This discussion is not intended to convey the thought that there is nothing typical in the Old Testament; for that would be swinging to the other extreme. The tabernacle and its services were typical, and the Lord makes it very plain that this is so. Nearly the entire book of Hebrews substantiates this thought, having much to say concerning those ‘shadows of good things to come.’ As already noted, Adam, Abel, Noah, Abraham, Isaac, Moses, David, Namaan, etc. also Cain, Korah and Balaam are mentioned in the New Testament as being typical. The point is, let us not go beyond what the Scriptures clearly show to be typical in the lives of these characters. Let us, on the other hand, give even closer attention to the example of faithfulness given us by so many of the ancient worthies, and seek to profit by that example in being more faithful to our vows of consecration to the Lord. Let us also give closer heed to the warnings furnished by the historical accounts of those who, for one reason or another, and in one way or another, were faithful to the Lord.


Pastor Russell said (1910). ‘Bearing fruit does not consist in imagination and making of all sorts of types. I am sorry to see such a tendency of some to make types out of everything and to take their own minds as well as the minds of others from the more important things. I am afraid the adversary is behind some of this type-making. Stick to the types explained in the Scriptures.’

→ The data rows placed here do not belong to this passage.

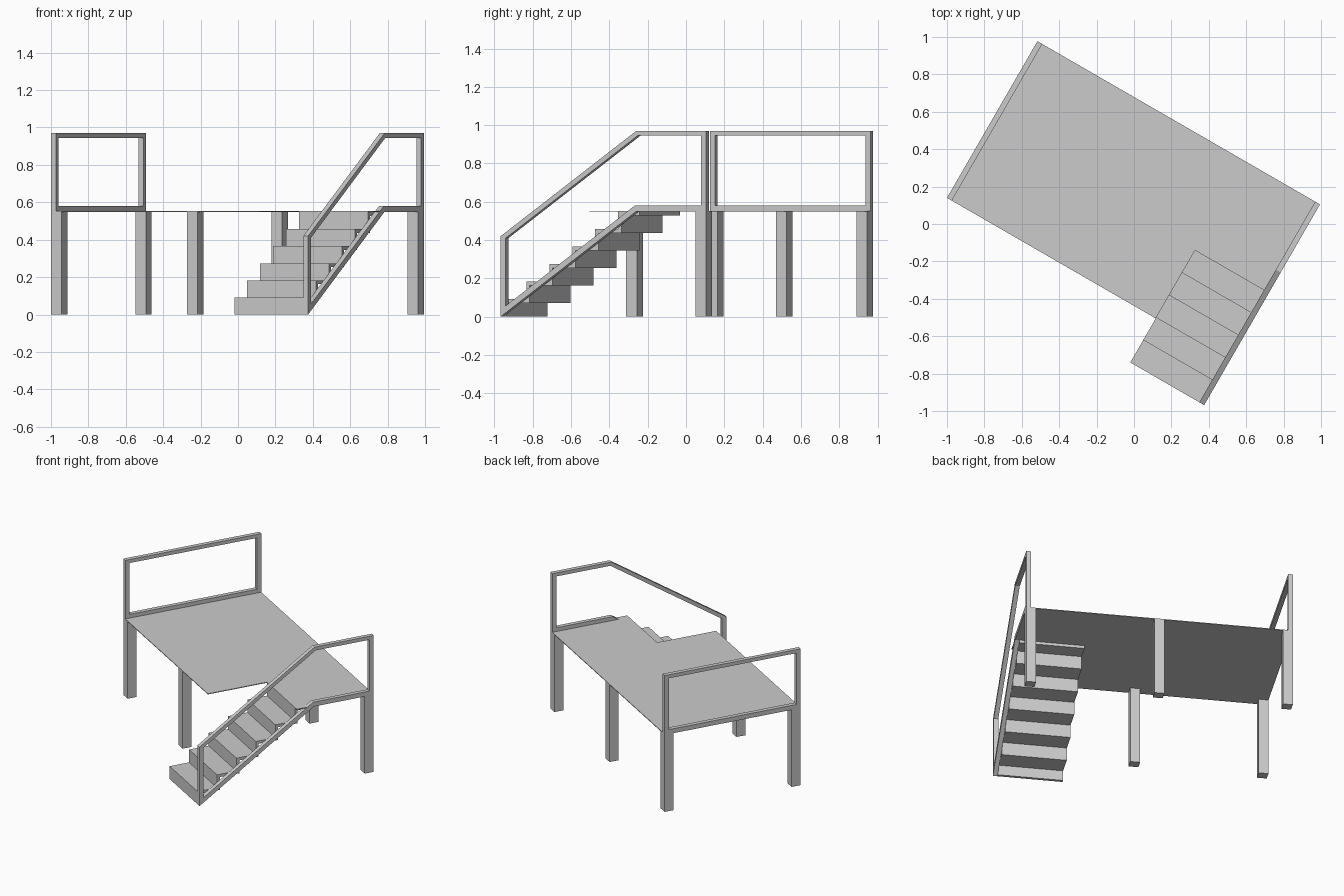
import bpy, bmesh
from math import radians
from mathutils import Matrix

if "Cube" in bpy.data.objects:
    bpy.data.objects.remove(bpy.data.objects["Cube"])

# The deck is laid out on its own axes (u along, v across), then turned 30 degrees
TURN = Matrix.Rotation(radians(-30), 4, 'Z')
U0, U1, V0, V1 = -0.936, 0.809, -0.379, 0.588
STAIR_U, STAIR_V = 0.353, -0.651
DECK, TOP, BAR, LEG = 0.55, 0.97, 0.03, 0.064


def finish(name, bm):
    bmesh.ops.recalc_face_normals(bm, faces=bm.faces)
    bm.transform(TURN)
    mesh = bpy.data.meshes.new(name)
    bm.to_mesh(mesh)
    bm.free()
    bpy.context.collection.objects.link(bpy.data.objects.new(name, mesh))


def extrude(name, points, offset):
    """Solid made by pushing a flat outline along an offset."""
    bm = bmesh.new()
    face = bm.faces.new([bm.verts.new(p) for p in points])
    new = bmesh.ops.extrude_face_region(bm, geom=[face], use_keep_orig=True)
    verts = [g for g in new['geom'] if isinstance(g, bmesh.types.BMVert)]
    bmesh.ops.translate(bm, verts=verts, vec=offset)
    finish(name, bm)


def frame(name, u, outer, inner):
    """Open frame between two matching (v, z) loops, one bar thick in u."""
    bm = bmesh.new()
    loops = [[bm.verts.new((x, v, z)) for v, z in loop]
             for x, loop in ((u, outer), (u + BAR, outer), (u + BAR, inner), (u, inner))]
    n = len(outer)
    for a, b in zip(loops, loops[1:] + loops[:1]):
        for i in range(n):
            j = (i + 1) % n
            bm.faces.new((a[i], a[j], b[j], b[i]))
    finish(name, bm)


# Thin deck with a notch for the stairs
notch = 0.041
deck = [(U0, V0), (STAIR_U, V0), (STAIR_U, notch), (U1, notch), (U1, V1), (U0, V1)]
extrude("deck", [(u, v, DECK - 0.002) for u, v in deck], (0, 0, 0.005))

# Five legs; the stairs take the place of the sixth
mid = (U0 + U1 - LEG) / 2
for name, u, v in (("left_front_leg", U0, V0), ("left_back_leg", U0, V1 - LEG),
                   ("middle_front_leg", mid, V0), ("middle_back_leg", mid, V1 - LEG),
                   ("right_back_leg", U1 - LEG, V1 - LEG)):
    extrude(name, [(u, v, 0), (u + LEG, v, 0), (u + LEG, v + LEG, 0), (u, v + LEG, 0)],
            (0, 0, DECK - 0.002))

# Folded-plate stairs: zigzag top, matching zigzag underside
going, rise, thick = 0.1384, (DECK - 0.002) / 6, 0.02
top, under = [], []
for i in range(6):
    v = STAIR_V + i * going
    top += [(v, i * rise), (v, (i + 1) * rise)]
    under += [(v + thick, max(0, i * rise - thick)), (v + thick, (i + 1) * rise - thick)]
end = [(0.169, 6 * rise), (0.169, 6 * rise - thick)]
extrude("stairs", [(STAIR_U, v, z) for v, z in top + end + under[::-1]],
        (U1 - BAR - STAIR_U, 0, 0))

# Left railing: plain rectangle
frame("left_railing", U0,
      [(V0, DECK), (V1, DECK), (V1, TOP), (V0, TOP)],
      [(V0 + BAR, 0.58), (V1 - BAR, 0.58), (V1 - BAR, 0.945), (V0 + BAR, 0.945)])

# Right railing: level along the deck, then sloping down beside the stairs
frame("stair_railing", U1 - BAR,
      [(STAIR_V, 0), (0.167, DECK), (V1, DECK), (V1, TOP), (0.167, TOP), (STAIR_V, 0.42)],
      [(STAIR_V + BAR, 0.056), (0.158, 0.58), (V1 - BAR, 0.58), (V1 - BAR, 0.945),
       (0.175, 0.945), (STAIR_V + BAR, 0.41)])
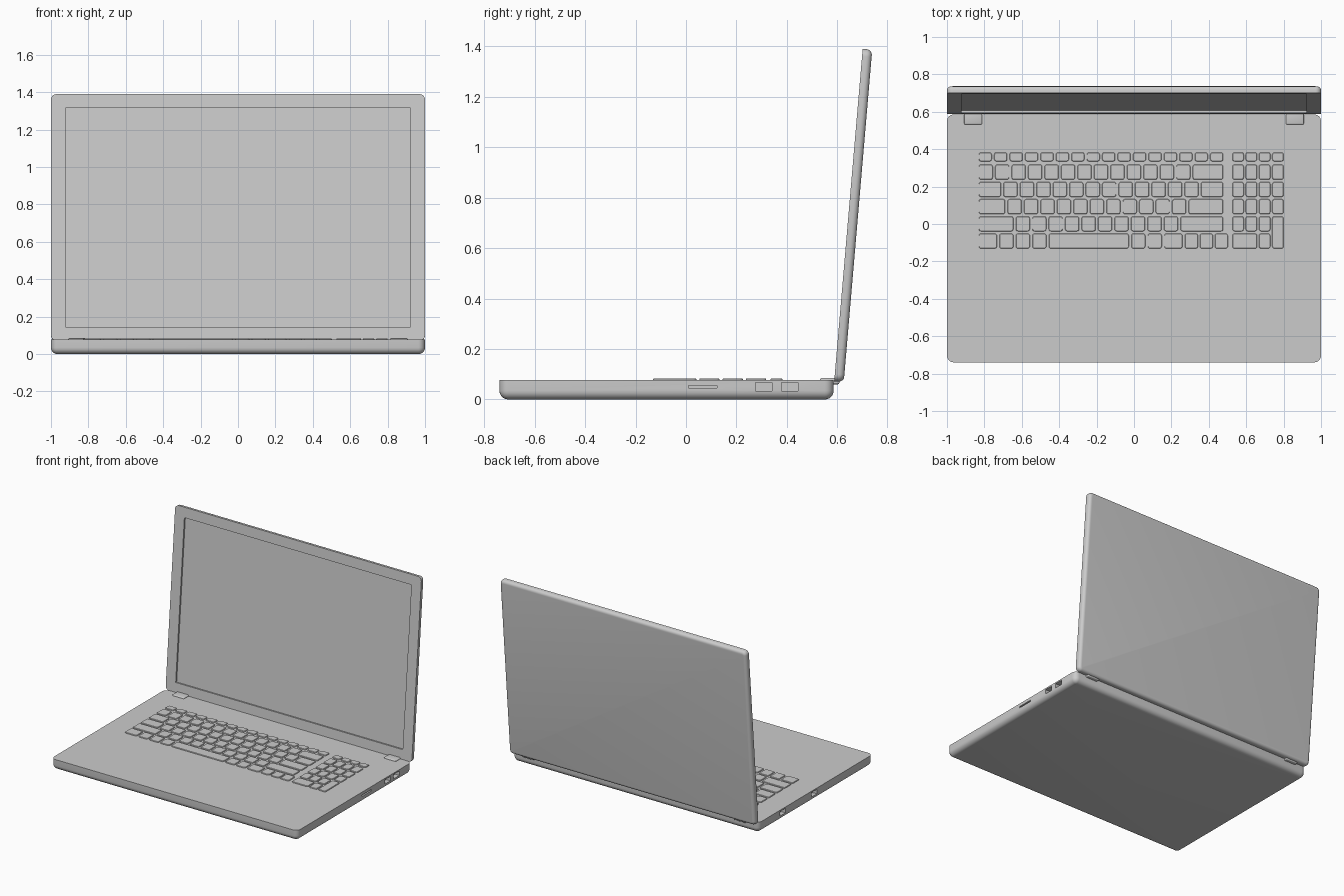
import bpy, bmesh
from math import sin, cos, pi, radians
from mathutils import Matrix

if "Cube" in bpy.data.objects:
    bpy.data.objects.remove(bpy.data.objects["Cube"])


def slab(bm, cx, cy, hx, hy, radius, levels, seg=6):
    """Rounded rectangle lofted through (inset, z) levels and capped."""
    rings = []
    for inset, z in levels:
        r = max(radius - inset, 0.0005)
        ax, ay = hx - inset - r, hy - inset - r
        ring = []
        for q, (sx, sy) in enumerate(((1, 1), (-1, 1), (-1, -1), (1, -1))):
            for i in range(seg + 1):
                a = (q + i / seg) * pi / 2
                ring.append(bm.verts.new((cx + sx * ax + r * cos(a),
                                          cy + sy * ay + r * sin(a), z)))
        rings.append(ring)
    n = len(rings[0])
    for lo, hi in zip(rings, rings[1:]):
        for i in range(n):
            j = (i + 1) % n
            bm.faces.new((lo[i], lo[j], hi[j], hi[i]))
    bm.faces.new(rings[0][::-1])
    bm.faces.new(rings[-1])


def finish(name, bm, matrix=Matrix()):
    bm.transform(matrix)
    bmesh.ops.recalc_face_normals(bm, faces=bm.faces)
    me = bpy.data.meshes.new(name)
    bm.to_mesh(me)
    bm.free()
    ob = bpy.data.objects.new(name, me)
    bpy.context.collection.objects.link(ob)
    return ob


def smooth(ob):
    bpy.ops.object.select_all(action='DESELECT')
    ob.select_set(True)
    bpy.context.view_layer.objects.active = ob
    bpy.ops.object.shade_smooth_by_angle(angle=radians(35))


def box(bm, x0, x1, y0, y1, z0, z1):
    m = Matrix.Translation(((x0 + x1) / 2, (y0 + y1) / 2, (z0 + z1) / 2))
    m = m @ Matrix.Diagonal((x1 - x0, y1 - y0, z1 - z0, 1))
    bmesh.ops.create_cube(bm, size=1, matrix=m)


def cut(ob, cutter):
    mod = ob.modifiers.new("cut", 'BOOLEAN')
    mod.object = cutter
    mod.solver = 'EXACT'
    cutter.hide_render = True
    bpy.context.view_layer.objects.active = ob
    bpy.ops.object.modifier_apply(modifier=mod.name)
    bpy.data.objects.remove(cutter)


def round_levels(r, h, steps=6):
    """Quarter-round lower edge, sharp upper edge."""
    arc = [i / steps * pi / 2 for i in range(steps + 1)]
    return [(r * (1 - sin(a)), r * (1 - cos(a))) for a in arc] + [(0, h)]


# base
bm = bmesh.new()
slab(bm, 0, -0.077, 1, 0.6625, 0.036, round_levels(0.035, 0.077))
base = finish("base", bm)

# side ports
bm = bmesh.new()
for y0, y1, z0, z1 in ((0.275, 0.34, 0.034, 0.067), (0.378, 0.444, 0.034, 0.067),
                       (0.01, 0.122, 0.045, 0.055)):
    box(bm, 0.965, 1.05, y0, y1, z0, z1)
for y0, y1, z0, z1 in ((0.275, 0.34, 0.034, 0.067), (-0.09, -0.03, 0.034, 0.067)):
    box(bm, -1.05, -0.965, y0, y1, z0, z1)
cut(base, finish("port_cutter", bm))
smooth(base)

# lid with recessed screen, leaning back about five degrees
T = 0.038
tilt = Matrix.Translation((0, 0.644, 0.731)) @ Matrix.Rotation(radians(85.1), 4, 'X') \
    @ Matrix.Translation((0, 0, -T))
bm = bmesh.new()
slab(bm, 0, 0, 1, 0.6615, 0.03, round_levels(0.022, T))
lid = finish("lid", bm, tilt)
bm = bmesh.new()
box(bm, -0.922, 0.922, -0.588, 0.588, T - 0.012, T + 0.05)
cut(lid, finish("screen_cutter", bm, tilt))
smooth(lid)

# hinges
for side, sx in (("left", -1), ("right", 1)):
    bm = bmesh.new()
    box(bm, sx * 0.86 - 0.048, sx * 0.86 + 0.048, 0.532, 0.608, 0.06, 0.085)
    bmesh.ops.bevel(bm, geom=bm.edges[:], offset=0.006, segments=3,
                    profile=0.5, affect='EDGES')
    smooth(finish(side + "_hinge", bm))

# keyboard: each row lists key widths in units
U, X0, GAP = 0.088, -0.83, 0.013
rows = [
    (0.335, 0.383, [15 / 16] * 16),
    (0.237, 0.318, [1] * 13 + [2]),
    (0.145, 0.225, [1.5] + [1] * 12 + [1.5]),
    (0.053, 0.133, [1.75] + [1] * 11 + [2.25]),
    (-0.039, 0.041, [2.25] + [1] * 10 + [2.75]),
    (-0.131, -0.051, [1.25, 1, 1, 1, 5, 1, 1, 1.25]),
]
key_profile = [(0, 0.07), (0, 0.0805), (0.0025, 0.083)]
bm = bmesh.new()


def key(x0, x1, y0, y1):
    slab(bm, (x0 + x1) / 2, (y0 + y1) / 2, (x1 - x0) / 2, (y1 - y0) / 2,
         0.012, key_profile, 3)


for r, (y0, y1, widths) in enumerate(rows):
    x = X0
    scale = 15 / 14.99 if sum(widths) < 12.6 else 15 / sum(widths)
    if r == 5:                       # bottom row stops before the arrow keys
        scale = (0.272 - X0) / U / sum(widths)
    for w in widths:
        key(x, x + w * U * scale - GAP, y0, y1)
        x += w * U * scale
for i in range(3):                   # arrow keys
    key(0.272 + i * 0.08, 0.272 + i * 0.08 + 0.07, -0.131, -0.051)

# number pad with a tall enter key and a wide zero key
N, P = 0.526, 0.071
for r, (y0, y1, _) in enumerate(rows):
    for c in range(4):
        if (r, c) in ((5, 3), (5, 1)):
            continue
        xa = N + c * P
        wide = P if (r, c) == (5, 0) else 0
        low = rows[5][0] if (r, c) == (4, 3) else y0
        key(xa, xa + P - 0.01 + wide, low, y1)
smooth(finish("keyboard_keys", bm))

The inspired Scriptures are given for instruction in righteousness, for doctrine, for reproof, etc., and they are profitable for this. To follow the inspired Word implicitly is to remain sound in the faith; to give heed to fantastic interpretations which claim to be based upon the Word often leads one away from the ‘faith which was once delivered unto the saints,’ and into strenuous efforts in a ‘mighty work,’ whereunto God has not called, {Ro 10:2} and into a zeal but not according to knowledge.’Mt 7:22.


There is no better evidence of this than in the fact that many who rejoice din the glorious hope of the blessing of all the families of the earth through the ‘restitution of all things spoken by the mouth of all the holy prophets since the world began,’ are now basing their hope for filling the earth upon the fertility of the Jonadab class, having through their interpretations of Old Testament pictures, convinced themselves that very few of the millions of Adam’s children are to have a resurrection.


A few years ago, the author of ‘Harp’ (1921) said: ‘Unless mankind has a full and fair opportunity to be restored to the perfect condition enjoyed by father Adam in Eden, then the promises of God are meaningless.’ ‘The fact of Jesus’ resurrection is a guarantee that all shall have an opportunity for life’ (200 verses of Scriptures are then cited as promises. Page 331 of the ‘Harp’).


Even though this author once wrote, ‘Here again we must not let the type teach us something not plainly stated elsewhere,’ yet today the book is discarded, its truths repudiated, the world of mankind and the 200 verses of Scripture are actually ‘typed’ aside to make room for those who believe and publish a type ‘Fill The Earth.’